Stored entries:
_ _ _ _ _ _ _

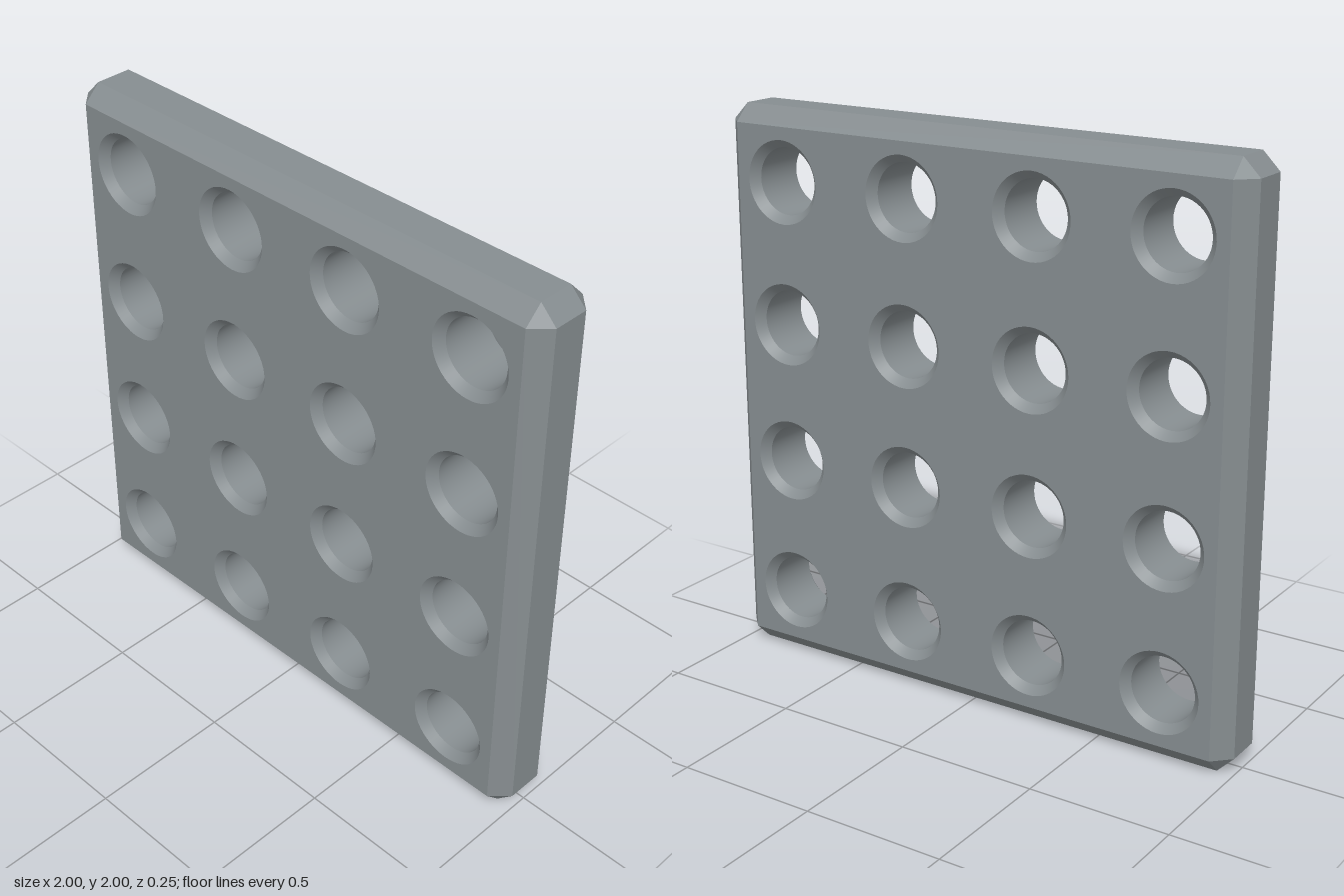
import * as THREE from 'three';
import { mergeGeometries } from 'three/addons/utils/BufferGeometryUtils.js';

const HALF = 1, DEPTH = 0.125, BEVEL = 0.06;      // plate half size, half thickness, edge chamfer
const HOLE_R = 0.117, RIM_R = 0.145, SINK = 0.03; // bore, countersink radius and depth
const CENTRES = [-0.75, -0.25, 0.25, 0.75];
const SEGMENTS = 48;

// Chamfered outer edge: four loops of eight points, joined back to front
function edgeGeometry() {
  const a = HALF - BEVEL;
  const loop = (outer, z) => [
    [outer, -a], [outer, a], [a, outer], [-a, outer],
    [-outer, a], [-outer, -a], [-a, -outer], [a, -outer],
  ].map(([x, y]) => new THREE.Vector3(x, y, z));
  const loops = [
    loop(a, -DEPTH), loop(HALF, -DEPTH + BEVEL),
    loop(HALF, DEPTH - BEVEL), loop(a, DEPTH),
  ];
  const points = [];
  const addTriangle = (p, q, r) => {
    if (!p.equals(q) && !q.equals(r) && !r.equals(p)) points.push(p, q, r);
  };
  for (let i = 0; i < 3; i++) {
    for (let j = 0; j < 8; j++) {
      const k = (j + 1) % 8;
      addTriangle(loops[i][j], loops[i][k], loops[i + 1][k]);
      addTriangle(loops[i][j], loops[i + 1][k], loops[i + 1][j]);
    }
  }
  const geometry = new THREE.BufferGeometry().setFromPoints(points);
  geometry.computeVertexNormals();
  return geometry;
}

// Flat square face pierced by the grid of holes
function faceGeometry() {
  const a = HALF - BEVEL;
  const shape = new THREE.Shape([
    new THREE.Vector2(-a, -a), new THREE.Vector2(a, -a),
    new THREE.Vector2(a, a), new THREE.Vector2(-a, a),
  ]);
  for (const x of CENTRES) {
    for (const y of CENTRES) {
      shape.holes.push(new THREE.Path().absarc(x, y, RIM_R, 0, Math.PI * 2, true));
    }
  }
  return new THREE.ShapeGeometry(shape, SEGMENTS / 2);
}

// Inward-facing bore with a countersink at each end; separate bands keep the rims sharp
function holeGeometry() {
  const profile = [
    [RIM_R, DEPTH], [HOLE_R, DEPTH - SINK], [HOLE_R, SINK - DEPTH], [RIM_R, -DEPTH],
  ].map(([r, y]) => new THREE.Vector2(r, y));
  const bands = [0, 1, 2].map((i) => new THREE.LatheGeometry(profile.slice(i, i + 2), SEGMENTS));
  return mergeGeometries(bands).rotateX(Math.PI / 2);
}

export function createModel() {
  const model = new THREE.Group();
  model.name = 'perforatedPlate';
  const material = new THREE.MeshStandardMaterial({ color: 0x868d90 });
  const add = (name, geometry, x, y, z) => {
    const mesh = new THREE.Mesh(geometry, material);
    mesh.name = name;
    mesh.position.set(x, y, z);
    model.add(mesh);
    return mesh;
  };

  add('chamferedEdge', edgeGeometry(), 0, HALF, 0);

  const face = faceGeometry();
  add('frontFace', face, 0, HALF, DEPTH);
  add('backFace', face, 0, HALF, -DEPTH).rotation.y = Math.PI;

  const hole = holeGeometry();
  for (const x of CENTRES) {
    for (const y of CENTRES) add('countersunkHole', hole, x, HALF + y, 0);
  }
  return model;
}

_ _ _ _ _ _ _

For the string "function", go through the entries above and copy each line where it occurs.

function edgeGeometry() {
function faceGeometry() {
function holeGeometry() {
export function createModel() {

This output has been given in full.